▶ [WHAT IS NEEDED] Would you output the entries below only from the line containing "const glass = mat('window blue', 0x34495e);" through the line containing "of the windows", exactly as they stand and with both ends included?

▶ [Records excerpted from a collection]
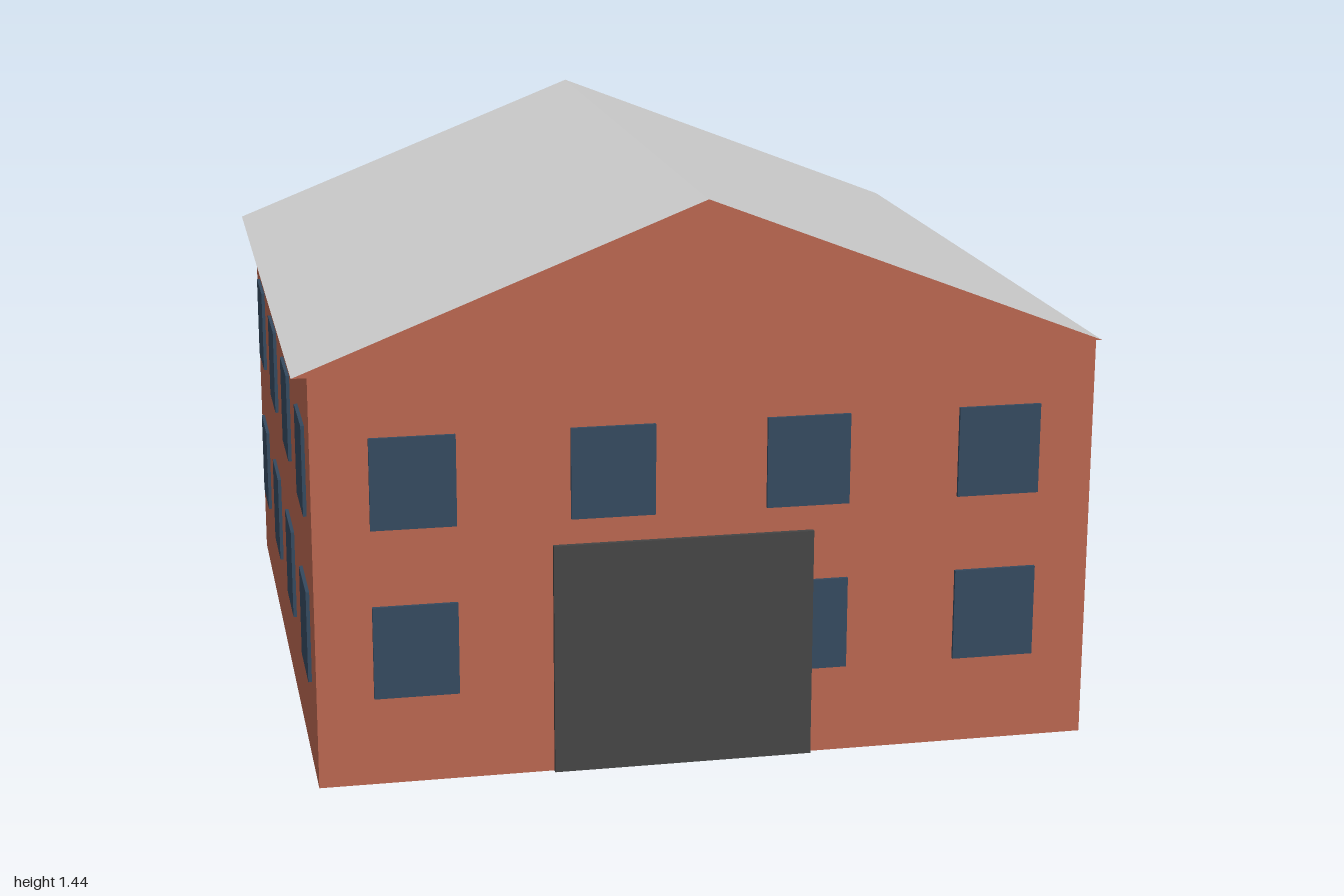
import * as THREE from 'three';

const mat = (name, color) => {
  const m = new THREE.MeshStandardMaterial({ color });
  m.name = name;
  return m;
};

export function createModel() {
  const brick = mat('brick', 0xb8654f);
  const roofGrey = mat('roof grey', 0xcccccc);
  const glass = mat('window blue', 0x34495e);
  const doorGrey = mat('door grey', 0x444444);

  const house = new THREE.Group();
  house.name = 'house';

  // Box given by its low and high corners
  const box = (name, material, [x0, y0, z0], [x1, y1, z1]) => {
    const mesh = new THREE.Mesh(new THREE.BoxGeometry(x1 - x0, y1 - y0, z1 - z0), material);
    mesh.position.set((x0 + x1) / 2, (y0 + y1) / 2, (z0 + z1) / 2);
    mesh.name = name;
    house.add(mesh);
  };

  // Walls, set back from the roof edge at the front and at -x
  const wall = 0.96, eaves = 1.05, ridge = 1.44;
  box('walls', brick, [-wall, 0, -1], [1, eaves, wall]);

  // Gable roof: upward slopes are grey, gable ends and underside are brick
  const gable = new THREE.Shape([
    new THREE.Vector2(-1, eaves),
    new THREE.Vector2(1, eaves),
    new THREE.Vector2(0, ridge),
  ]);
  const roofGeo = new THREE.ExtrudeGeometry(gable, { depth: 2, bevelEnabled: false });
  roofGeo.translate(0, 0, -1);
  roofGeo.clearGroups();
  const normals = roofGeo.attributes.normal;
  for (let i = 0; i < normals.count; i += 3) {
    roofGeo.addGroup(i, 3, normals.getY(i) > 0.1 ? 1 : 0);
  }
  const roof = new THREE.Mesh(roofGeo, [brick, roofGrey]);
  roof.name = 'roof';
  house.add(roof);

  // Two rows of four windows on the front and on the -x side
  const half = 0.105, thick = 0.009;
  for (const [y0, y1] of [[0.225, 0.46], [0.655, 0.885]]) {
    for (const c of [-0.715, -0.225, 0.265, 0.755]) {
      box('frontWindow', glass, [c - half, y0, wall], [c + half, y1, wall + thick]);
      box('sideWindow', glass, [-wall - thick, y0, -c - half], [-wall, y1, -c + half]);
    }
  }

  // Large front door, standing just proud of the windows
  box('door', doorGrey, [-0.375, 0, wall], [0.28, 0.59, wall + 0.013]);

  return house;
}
==
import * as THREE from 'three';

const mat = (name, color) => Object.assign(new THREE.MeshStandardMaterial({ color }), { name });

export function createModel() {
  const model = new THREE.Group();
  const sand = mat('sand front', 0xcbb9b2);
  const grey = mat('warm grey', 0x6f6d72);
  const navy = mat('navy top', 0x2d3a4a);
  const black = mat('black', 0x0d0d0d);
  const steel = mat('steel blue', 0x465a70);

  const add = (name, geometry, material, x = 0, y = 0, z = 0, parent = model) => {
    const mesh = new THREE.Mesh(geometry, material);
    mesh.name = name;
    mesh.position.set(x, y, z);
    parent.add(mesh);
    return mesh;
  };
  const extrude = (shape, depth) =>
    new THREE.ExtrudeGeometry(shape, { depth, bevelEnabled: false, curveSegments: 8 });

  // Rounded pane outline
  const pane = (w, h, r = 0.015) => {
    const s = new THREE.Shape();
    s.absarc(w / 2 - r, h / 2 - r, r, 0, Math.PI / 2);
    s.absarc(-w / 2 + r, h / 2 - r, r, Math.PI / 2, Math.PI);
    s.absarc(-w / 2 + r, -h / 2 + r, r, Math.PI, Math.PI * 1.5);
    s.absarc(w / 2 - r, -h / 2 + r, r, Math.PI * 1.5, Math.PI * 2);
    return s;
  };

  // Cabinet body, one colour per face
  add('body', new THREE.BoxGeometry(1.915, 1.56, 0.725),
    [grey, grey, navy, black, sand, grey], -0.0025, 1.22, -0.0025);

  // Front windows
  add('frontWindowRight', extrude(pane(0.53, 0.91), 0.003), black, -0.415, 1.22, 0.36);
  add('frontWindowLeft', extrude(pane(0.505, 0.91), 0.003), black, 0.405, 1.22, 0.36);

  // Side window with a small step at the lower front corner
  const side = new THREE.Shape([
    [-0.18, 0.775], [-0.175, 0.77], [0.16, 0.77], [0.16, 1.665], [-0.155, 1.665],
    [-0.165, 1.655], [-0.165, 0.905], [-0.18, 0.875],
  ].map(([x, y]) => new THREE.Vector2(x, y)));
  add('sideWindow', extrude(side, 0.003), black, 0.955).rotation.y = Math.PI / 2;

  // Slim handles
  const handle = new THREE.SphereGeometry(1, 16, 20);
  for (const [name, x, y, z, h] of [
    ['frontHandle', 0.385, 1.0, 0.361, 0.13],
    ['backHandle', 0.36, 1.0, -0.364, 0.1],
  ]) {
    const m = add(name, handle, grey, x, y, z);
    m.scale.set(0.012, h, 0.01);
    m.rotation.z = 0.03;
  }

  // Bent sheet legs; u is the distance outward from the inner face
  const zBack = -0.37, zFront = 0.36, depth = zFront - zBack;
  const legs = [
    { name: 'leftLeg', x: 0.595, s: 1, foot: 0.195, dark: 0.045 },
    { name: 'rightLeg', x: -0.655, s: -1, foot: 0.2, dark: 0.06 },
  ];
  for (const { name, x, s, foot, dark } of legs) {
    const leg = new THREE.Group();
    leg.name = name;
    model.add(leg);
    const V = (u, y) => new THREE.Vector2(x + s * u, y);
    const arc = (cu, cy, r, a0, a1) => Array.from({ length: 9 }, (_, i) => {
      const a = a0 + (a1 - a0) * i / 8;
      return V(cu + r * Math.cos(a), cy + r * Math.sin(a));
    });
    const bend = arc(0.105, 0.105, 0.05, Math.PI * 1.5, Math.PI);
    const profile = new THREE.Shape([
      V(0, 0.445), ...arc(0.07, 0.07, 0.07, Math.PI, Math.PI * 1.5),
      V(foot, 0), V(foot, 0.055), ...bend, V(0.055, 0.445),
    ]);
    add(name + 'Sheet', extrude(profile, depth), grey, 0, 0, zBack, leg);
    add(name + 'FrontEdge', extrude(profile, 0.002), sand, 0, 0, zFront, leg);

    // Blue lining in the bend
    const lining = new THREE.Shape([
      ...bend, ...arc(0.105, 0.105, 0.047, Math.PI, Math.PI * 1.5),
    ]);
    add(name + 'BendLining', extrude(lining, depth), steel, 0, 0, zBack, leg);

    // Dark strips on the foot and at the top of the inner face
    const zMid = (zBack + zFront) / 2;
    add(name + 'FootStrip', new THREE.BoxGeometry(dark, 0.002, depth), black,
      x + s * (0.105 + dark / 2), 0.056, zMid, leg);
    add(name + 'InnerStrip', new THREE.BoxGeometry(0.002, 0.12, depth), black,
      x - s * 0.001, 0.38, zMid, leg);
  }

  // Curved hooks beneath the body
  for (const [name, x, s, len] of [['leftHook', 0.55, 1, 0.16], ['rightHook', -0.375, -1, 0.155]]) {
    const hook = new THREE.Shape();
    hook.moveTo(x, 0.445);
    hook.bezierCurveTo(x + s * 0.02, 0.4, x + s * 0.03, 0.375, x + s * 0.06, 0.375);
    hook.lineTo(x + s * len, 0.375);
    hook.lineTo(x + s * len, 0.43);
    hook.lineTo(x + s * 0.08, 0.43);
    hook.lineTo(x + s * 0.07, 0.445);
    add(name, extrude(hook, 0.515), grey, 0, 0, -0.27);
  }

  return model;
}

▶ [SOLUTION FOR THIS EXERCISE]
  const glass = mat('window blue', 0x34495e);
  const doorGrey = mat('door grey', 0x444444);

  const house = new THREE.Group();
  house.name = 'house';

  // Box given by its low and high corners
  const box = (name, material, [x0, y0, z0], [x1, y1, z1]) => {
    const mesh = new THREE.Mesh(new THREE.BoxGeometry(x1 - x0, y1 - y0, z1 - z0), material);
    mesh.position.set((x0 + x1) / 2, (y0 + y1) / 2, (z0 + z1) / 2);
    mesh.name = name;
    house.add(mesh);
  };

  // Walls, set back from the roof edge at the front and at -x
  const wall = 0.96, eaves = 1.05, ridge = 1.44;
  box('walls', brick, [-wall, 0, -1], [1, eaves, wall]);

  // Gable roof: upward slopes are grey, gable ends and underside are brick
  const gable = new THREE.Shape([
    new THREE.Vector2(-1, eaves),
    new THREE.Vector2(1, eaves),
    new THREE.Vector2(0, ridge),
  ]);
  const roofGeo = new THREE.ExtrudeGeometry(gable, { depth: 2, bevelEnabled: false });
  roofGeo.translate(0, 0, -1);
  roofGeo.clearGroups();
  const normals = roofGeo.attributes.normal;
  for (let i = 0; i < normals.count; i += 3) {
    roofGeo.addGroup(i, 3, normals.getY(i) > 0.1 ? 1 : 0);
  }
  const roof = new THREE.Mesh(roofGeo, [brick, roofGrey]);
  roof.name = 'roof';
  house.add(roof);

  // Two rows of four windows on the front and on the -x side
  const half = 0.105, thick = 0.009;
  for (const [y0, y1] of [[0.225, 0.46], [0.655, 0.885]]) {
    for (const c of [-0.715, -0.225, 0.265, 0.755]) {
      box('frontWindow', glass, [c - half, y0, wall], [c + half, y1, wall + thick]);
      box('sideWindow', glass, [-wall - thick, y0, -c - half], [-wall, y1, -c + half]);
    }
  }

  // Large front door, standing just proud of the windows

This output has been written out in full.